### EXERCISE DATA
--- START ---
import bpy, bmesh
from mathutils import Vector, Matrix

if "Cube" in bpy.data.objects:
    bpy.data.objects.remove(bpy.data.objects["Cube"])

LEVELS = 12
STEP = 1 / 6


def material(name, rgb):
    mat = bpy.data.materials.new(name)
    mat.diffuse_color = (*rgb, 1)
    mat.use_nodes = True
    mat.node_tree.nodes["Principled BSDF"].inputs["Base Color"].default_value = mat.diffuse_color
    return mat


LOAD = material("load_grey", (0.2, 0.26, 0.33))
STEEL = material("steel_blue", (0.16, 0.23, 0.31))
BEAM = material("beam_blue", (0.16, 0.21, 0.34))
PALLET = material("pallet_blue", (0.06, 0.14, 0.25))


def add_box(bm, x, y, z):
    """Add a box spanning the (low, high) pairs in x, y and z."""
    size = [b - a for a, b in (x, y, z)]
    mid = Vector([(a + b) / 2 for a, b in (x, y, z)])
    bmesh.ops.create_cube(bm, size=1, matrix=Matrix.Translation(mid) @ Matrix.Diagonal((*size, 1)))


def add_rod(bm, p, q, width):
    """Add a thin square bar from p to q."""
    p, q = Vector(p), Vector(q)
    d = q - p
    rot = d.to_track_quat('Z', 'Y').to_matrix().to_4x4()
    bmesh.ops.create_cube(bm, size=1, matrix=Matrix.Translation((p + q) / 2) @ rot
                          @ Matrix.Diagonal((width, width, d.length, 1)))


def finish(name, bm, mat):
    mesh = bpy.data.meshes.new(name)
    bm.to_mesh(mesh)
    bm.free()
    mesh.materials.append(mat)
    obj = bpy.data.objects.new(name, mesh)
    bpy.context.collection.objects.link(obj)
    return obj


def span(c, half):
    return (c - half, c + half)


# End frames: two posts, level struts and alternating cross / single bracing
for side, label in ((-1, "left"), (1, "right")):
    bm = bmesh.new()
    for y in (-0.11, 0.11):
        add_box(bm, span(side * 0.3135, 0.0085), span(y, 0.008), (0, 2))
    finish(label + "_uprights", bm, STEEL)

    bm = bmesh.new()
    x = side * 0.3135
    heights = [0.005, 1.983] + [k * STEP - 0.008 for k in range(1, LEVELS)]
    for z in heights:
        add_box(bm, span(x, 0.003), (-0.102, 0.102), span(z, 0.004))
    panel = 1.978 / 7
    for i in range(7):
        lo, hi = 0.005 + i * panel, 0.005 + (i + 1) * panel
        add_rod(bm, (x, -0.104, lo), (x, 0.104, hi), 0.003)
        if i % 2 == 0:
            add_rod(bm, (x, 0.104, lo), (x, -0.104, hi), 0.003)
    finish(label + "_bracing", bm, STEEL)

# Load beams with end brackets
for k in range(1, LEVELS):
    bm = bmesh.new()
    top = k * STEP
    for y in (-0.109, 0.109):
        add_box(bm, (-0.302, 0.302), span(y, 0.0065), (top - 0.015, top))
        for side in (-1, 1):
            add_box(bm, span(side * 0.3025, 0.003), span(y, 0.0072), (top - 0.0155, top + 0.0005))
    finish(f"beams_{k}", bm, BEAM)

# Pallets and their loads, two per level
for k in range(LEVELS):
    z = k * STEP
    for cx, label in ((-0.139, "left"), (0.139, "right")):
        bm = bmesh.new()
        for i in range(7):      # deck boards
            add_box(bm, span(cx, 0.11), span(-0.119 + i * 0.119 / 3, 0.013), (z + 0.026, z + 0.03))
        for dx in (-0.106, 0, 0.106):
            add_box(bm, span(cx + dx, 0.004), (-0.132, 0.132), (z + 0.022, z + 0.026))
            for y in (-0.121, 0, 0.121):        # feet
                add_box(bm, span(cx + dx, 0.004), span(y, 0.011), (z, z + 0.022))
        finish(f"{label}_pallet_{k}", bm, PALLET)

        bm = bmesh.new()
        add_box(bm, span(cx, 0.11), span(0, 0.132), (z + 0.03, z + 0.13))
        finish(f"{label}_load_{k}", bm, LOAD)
--- END ---
### TASK INSTRUCTIONS
In the entries above, the lines between the one holding "p, q = Vector(p), Vector(q)" and the one holding "x = side * 0.3135", inclusive, are to be printed exactly as written, and those alone.

### SOLUTION TO THE PROBLEM
    p, q = Vector(p), Vector(q)
    d = q - p
    rot = d.to_track_quat('Z', 'Y').to_matrix().to_4x4()
    bmesh.ops.create_cube(bm, size=1, matrix=Matrix.Translation((p + q) / 2) @ rot
                          @ Matrix.Diagonal((width, width, d.length, 1)))


def finish(name, bm, mat):
    mesh = bpy.data.meshes.new(name)
    bm.to_mesh(mesh)
    bm.free()
    mesh.materials.append(mat)
    obj = bpy.data.objects.new(name, mesh)
    bpy.context.collection.objects.link(obj)
    return obj


def span(c, half):
    return (c - half, c + half)


# End frames: two posts, level struts and alternating cross / single bracing
for side, label in ((-1, "left"), (1, "right")):
    bm = bmesh.new()
    for y in (-0.11, 0.11):
        add_box(bm, span(side * 0.3135, 0.0085), span(y, 0.008), (0, 2))
    finish(label + "_uprights", bm, STEEL)

    bm = bmesh.new()
    x = side * 0.3135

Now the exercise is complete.